------ Task data

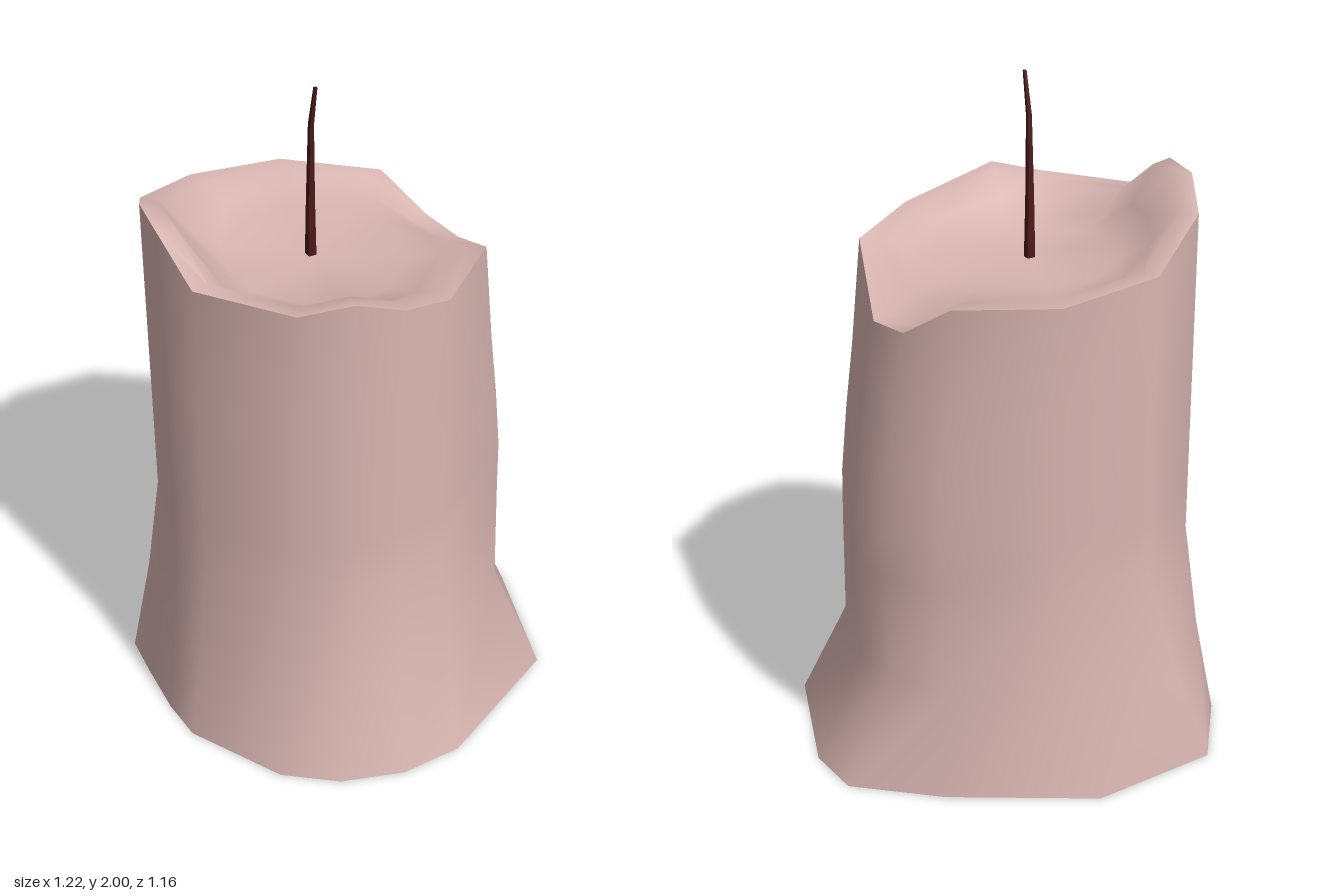
import * as THREE from 'three';
import { toCreasedNormals } from 'three/addons/utils/BufferGeometryUtils.js';

// Loft through rings of [x, y, z] points, optionally closed by an end point
function loft(rings, tip) {
  const n = rings[0].length;
  const points = rings.flat();
  const index = [];
  for (let j = 0; j < rings.length - 1; j++) {
    for (let i = 0; i < n; i++) {
      const a = j * n + i, b = j * n + (i + 1) % n;
      index.push(a, a + n, b, b, a + n, b + n);
    }
  }
  if (tip) {
    const base = (rings.length - 1) * n;
    for (let i = 0; i < n; i++) index.push(base + i, points.length, base + (i + 1) % n);
    points.push(tip);
  }
  const g = new THREE.BufferGeometry();
  g.setAttribute('position', new THREE.Float32BufferAttribute(points.flat(), 3));
  g.setIndex(index);
  g.computeVertexNormals();
  return g;
}

const mix = (a, b, t) => a + (b - a) * t;

// Each column of the candle: rim x, z, height; foot x, z; sideways bulge
const columns = [
  [-0.225, -0.487, 1.535, -0.415, -0.55, 0],
  [0.07, -0.487, 1.50, -0.02, -0.585, 0],
  [0.31, -0.31, 1.48, 0.37, -0.36, 0.05],
  [0.38, -0.17, 1.38, 0.59, -0.175, 0.07],
  [0.40, -0.03, 1.37, 0.605, 0, 0.085],
  [0.31, 0.24, 1.51, 0.475, 0.39, 0.08],
  [0.07, 0.425, 1.525, 0.05, 0.58, 0],
  [-0.08, 0.447, 1.555, -0.14, 0.58, 0],
  [-0.22, 0.425, 1.605, -0.32, 0.515, 0],
  [-0.355, 0.355, 1.575, -0.46, 0.40, 0],
  [-0.53, 0.115, 1.578, -0.605, 0.115, 0],
  [-0.555, -0.03, 1.69, -0.61, -0.02, 0],
  [-0.53, -0.18, 1.69, -0.595, -0.2, 0],
  [-0.465, -0.315, 1.62, -0.58, -0.33, 0],
];
const center = [-0.08, -0.02];
const floorY = 1.47;

// Wall levels: height, spread toward the foot, share of the bulge
const levels = [[0, 1, 0], [0.32, 0.42, 0.85], [0.65, 0, 1], [0.8, 0, 0.97], [1.0, 0, 0.72], [1.2, 0, 0.4]];
// Lip and pool levels: scale toward the centre, share of drop to the floor
const lips = [[1, 0], [0.88, 0.05], [0.74, 0.55], [0.55, 0.95]];

function waxGeometry() {
  const wall = levels.map(([y, spread, bulge]) => columns.map(([x, z, , fx, fz, b]) =>
    b > 0 && y > 0
      ? [x + b * bulge, y, z + (y < 0.5 ? (fz - z) * 0.2 : 0)]
      : [mix(x, fx, spread), y, mix(z, fz, spread)]));
  const lip = lips.map(([s, drop]) => columns.map(([x, z, h]) =>
    [mix(center[0], x, s), mix(h, floorY, drop), mix(center[1], z, s)]));
  return toCreasedNormals(loft([...wall, ...lip], [center[0], floorY, center[1]]), 1.05);
}

// Thin square wick, tapering and bending forward at the tip
function wickGeometry() {
  const stations = [[1.45, -0.032, 0.012], [1.65, -0.03, 0.009], [1.88, -0.023, 0.006], [2.0, 0.002, 0.004]];
  const rings = stations.map(([y, z, r]) =>
    [[-1, -1], [1, -1], [1, 1], [-1, 1]].map(([sx, sz]) => [-0.09 + sx * r, y, z + sz * r]));
  return toCreasedNormals(loft(rings, [-0.09, 2.0, 0.002]), 0.6);
}

export function createModel() {
  const wax = new THREE.MeshStandardMaterial({ color: 0xd9b6b2, side: THREE.DoubleSide });
  wax.name = 'pale pink wax';
  const char = new THREE.MeshStandardMaterial({ color: 0x4a1a1a });
  char.name = 'dark red wick';

  const model = new THREE.Group();
  model.name = 'candle';
  const body = new THREE.Mesh(waxGeometry(), wax);
  body.name = 'waxBody';
  const wick = new THREE.Mesh(wickGeometry(), char);
  wick.name = 'wick';
  model.add(body, wick);
  return model;
}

------------

One number is the full answer: how many lines of the records include the string "base".

* Exercise solution *
2